Faith is laid down as the groundwork and founda­tion upon which those everlasting goods we hope for are to restWithout this faith it is impossible to please God, with it, it is impossible to displease him. "Your eyes, O Lord, are upon faith," said he who forever stood in your sight through faith. And indeed it is only right and fitting, in fact you owe it to us, that your eyes, Lord, should return the gaze of faith, because my eyes are always upon the Lord who replies in all sincerity: "You understand what faith is." ...
The faith which now stands before God anxious to behold his will, will then stand before him serenely to behold his gloryBe watchfulbrethrenstand firm in your faithThe man whom faith arouses with fear is not able to slumber through negligence; the one whom faith establishes in hope cannot falter through lack of confidence. But let all that you do be done in love so that meekness is joined in faith until it may be said of each one of you: "The Lord sanctified him through his faith and meekness." May the Holy of Holies grant you this, who lives and reigns through endless agesAmen.
BLESSED GUERRIC OF IGNY Blessed Guerric of Igny (+ 1157) was an abbot and close friend of Saint Bernard.
From the Liturgical Sermons, Vol 2, Cistercian Fathers No. 32, Kalamzoo, MI, 1971

Monastic Leactionary.
Alternative Reading Night Office.
From a homily by Blessed Guerric of Igny (Sermo IV in festo S. Benedicti: PL 185,111-112)
Through his faith and gentleness the Lord sanctified himThese words were written of Moses, but they may today be applied not unfittingly, I think, to blessed Benedict. For since he was filled with the Spirit of all the saints, it is reasonable to believe that he had not a little of Moses' spirit. If the Lord took some of the spirit of Moses and put it upon the whole group of elders who assisted him and were chosen to share his ministry, how much more must he have put that spirit on a man who more truly and more spiritually carried out every ministry in its fullness? Moses led those who came forth from Egypt; Benedict was leader of those who forsook the world. Moses was a legislator: so was Benedict. Moses was minister only of the letter that kills; Benedict was minister of the spirit that gives life. Moses wrote much that is difficult to understand and inapplicable today or impossible to put into practice; Benedict is the author of a very sound rule of life that is clearly written and remarkable for its discretion. Finally, the leader of the children of Israel did not bring into the promised rest those he had led out of Egypt. Our leader, as the standard bearer of an army of monks, has gone before us by the straight way, the way stretching east, into the kingdom of heaven. It is therefore not unreasonable to think that he equaled in merit one whom he actually surpassed in ministry. Nor does it seem unfitting to apply to him what scripture says of Moses: Through his faith and gentleness the Lord sanctified himespecially since Benedict, who lived what he taught, teaches us those two virtues in particular.

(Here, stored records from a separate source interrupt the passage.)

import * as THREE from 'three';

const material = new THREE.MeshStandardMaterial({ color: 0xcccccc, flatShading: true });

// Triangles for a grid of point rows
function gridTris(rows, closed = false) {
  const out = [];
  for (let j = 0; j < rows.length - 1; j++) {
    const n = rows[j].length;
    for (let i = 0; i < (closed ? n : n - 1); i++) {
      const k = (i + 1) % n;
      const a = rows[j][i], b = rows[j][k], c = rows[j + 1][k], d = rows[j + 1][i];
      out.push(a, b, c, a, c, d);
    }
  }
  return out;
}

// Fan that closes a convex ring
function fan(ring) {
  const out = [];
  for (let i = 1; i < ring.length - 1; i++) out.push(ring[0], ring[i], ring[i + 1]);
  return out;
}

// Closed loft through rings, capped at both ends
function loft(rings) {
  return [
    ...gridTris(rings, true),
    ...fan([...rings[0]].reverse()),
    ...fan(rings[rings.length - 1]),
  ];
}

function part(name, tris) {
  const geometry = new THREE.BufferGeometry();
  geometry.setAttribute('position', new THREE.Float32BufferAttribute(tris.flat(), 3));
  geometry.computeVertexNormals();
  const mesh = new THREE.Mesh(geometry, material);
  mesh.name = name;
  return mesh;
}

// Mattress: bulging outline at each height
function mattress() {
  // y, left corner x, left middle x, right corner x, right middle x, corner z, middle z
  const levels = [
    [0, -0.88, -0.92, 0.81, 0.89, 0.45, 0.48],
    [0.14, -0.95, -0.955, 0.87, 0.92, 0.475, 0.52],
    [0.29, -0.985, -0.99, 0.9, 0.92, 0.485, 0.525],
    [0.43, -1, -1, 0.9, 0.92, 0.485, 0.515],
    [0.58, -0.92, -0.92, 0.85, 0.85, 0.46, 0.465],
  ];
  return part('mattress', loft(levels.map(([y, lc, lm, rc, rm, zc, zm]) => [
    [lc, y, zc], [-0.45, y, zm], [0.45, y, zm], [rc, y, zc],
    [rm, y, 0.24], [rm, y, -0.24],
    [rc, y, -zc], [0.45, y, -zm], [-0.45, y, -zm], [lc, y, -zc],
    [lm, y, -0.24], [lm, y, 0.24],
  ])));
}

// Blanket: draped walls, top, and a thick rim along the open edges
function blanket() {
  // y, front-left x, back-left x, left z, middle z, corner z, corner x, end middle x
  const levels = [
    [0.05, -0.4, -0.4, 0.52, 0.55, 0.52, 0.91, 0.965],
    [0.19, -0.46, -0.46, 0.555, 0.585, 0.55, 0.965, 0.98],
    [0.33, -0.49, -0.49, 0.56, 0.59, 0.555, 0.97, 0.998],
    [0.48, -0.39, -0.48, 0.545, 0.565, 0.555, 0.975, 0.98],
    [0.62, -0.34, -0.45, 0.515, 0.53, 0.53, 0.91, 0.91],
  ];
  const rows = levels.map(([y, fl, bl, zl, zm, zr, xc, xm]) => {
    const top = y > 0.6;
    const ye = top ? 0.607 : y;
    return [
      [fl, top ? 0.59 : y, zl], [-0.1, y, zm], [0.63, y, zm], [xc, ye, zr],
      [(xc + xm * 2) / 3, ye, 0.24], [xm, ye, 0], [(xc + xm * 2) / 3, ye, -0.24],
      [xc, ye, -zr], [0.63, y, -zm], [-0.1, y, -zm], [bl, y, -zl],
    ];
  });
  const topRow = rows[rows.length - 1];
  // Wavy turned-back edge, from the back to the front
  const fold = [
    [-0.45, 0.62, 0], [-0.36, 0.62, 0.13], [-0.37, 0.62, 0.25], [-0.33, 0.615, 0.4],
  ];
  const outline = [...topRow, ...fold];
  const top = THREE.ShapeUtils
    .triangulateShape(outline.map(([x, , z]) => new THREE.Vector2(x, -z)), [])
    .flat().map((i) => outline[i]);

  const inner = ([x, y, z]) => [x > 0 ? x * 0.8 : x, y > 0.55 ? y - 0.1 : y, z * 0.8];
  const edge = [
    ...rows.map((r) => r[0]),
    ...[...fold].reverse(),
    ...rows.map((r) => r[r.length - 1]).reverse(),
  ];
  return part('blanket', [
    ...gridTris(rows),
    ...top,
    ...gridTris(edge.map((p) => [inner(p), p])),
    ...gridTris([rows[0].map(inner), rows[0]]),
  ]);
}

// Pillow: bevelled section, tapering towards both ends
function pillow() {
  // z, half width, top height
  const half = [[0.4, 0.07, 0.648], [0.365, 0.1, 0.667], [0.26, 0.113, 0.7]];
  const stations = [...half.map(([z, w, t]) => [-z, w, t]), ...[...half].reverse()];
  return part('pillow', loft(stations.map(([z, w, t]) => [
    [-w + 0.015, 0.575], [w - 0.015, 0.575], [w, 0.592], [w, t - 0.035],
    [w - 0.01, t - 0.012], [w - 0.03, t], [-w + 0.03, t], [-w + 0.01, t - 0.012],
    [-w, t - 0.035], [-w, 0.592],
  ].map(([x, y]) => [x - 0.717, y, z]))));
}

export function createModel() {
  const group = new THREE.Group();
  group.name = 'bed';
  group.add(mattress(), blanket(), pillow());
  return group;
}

Brethren, it is the command of our gentle and peace-making Master that we should be at peace with one another. Yet before that he says: Have salt in yourselvesHe knows well that peaceful gentleness nourishes vices unless the severity of zeal has first sprinkled them with the sharp taste of salt, just as mild weather causes meat to grow wormy unless the heat of salt has dried it out. Therefore be at peace with one another, but let it be a peace that is seasoned with the salt of wisdom; try to acquire gen­tleness, but let it be a gentleness filled with the warmth of faith.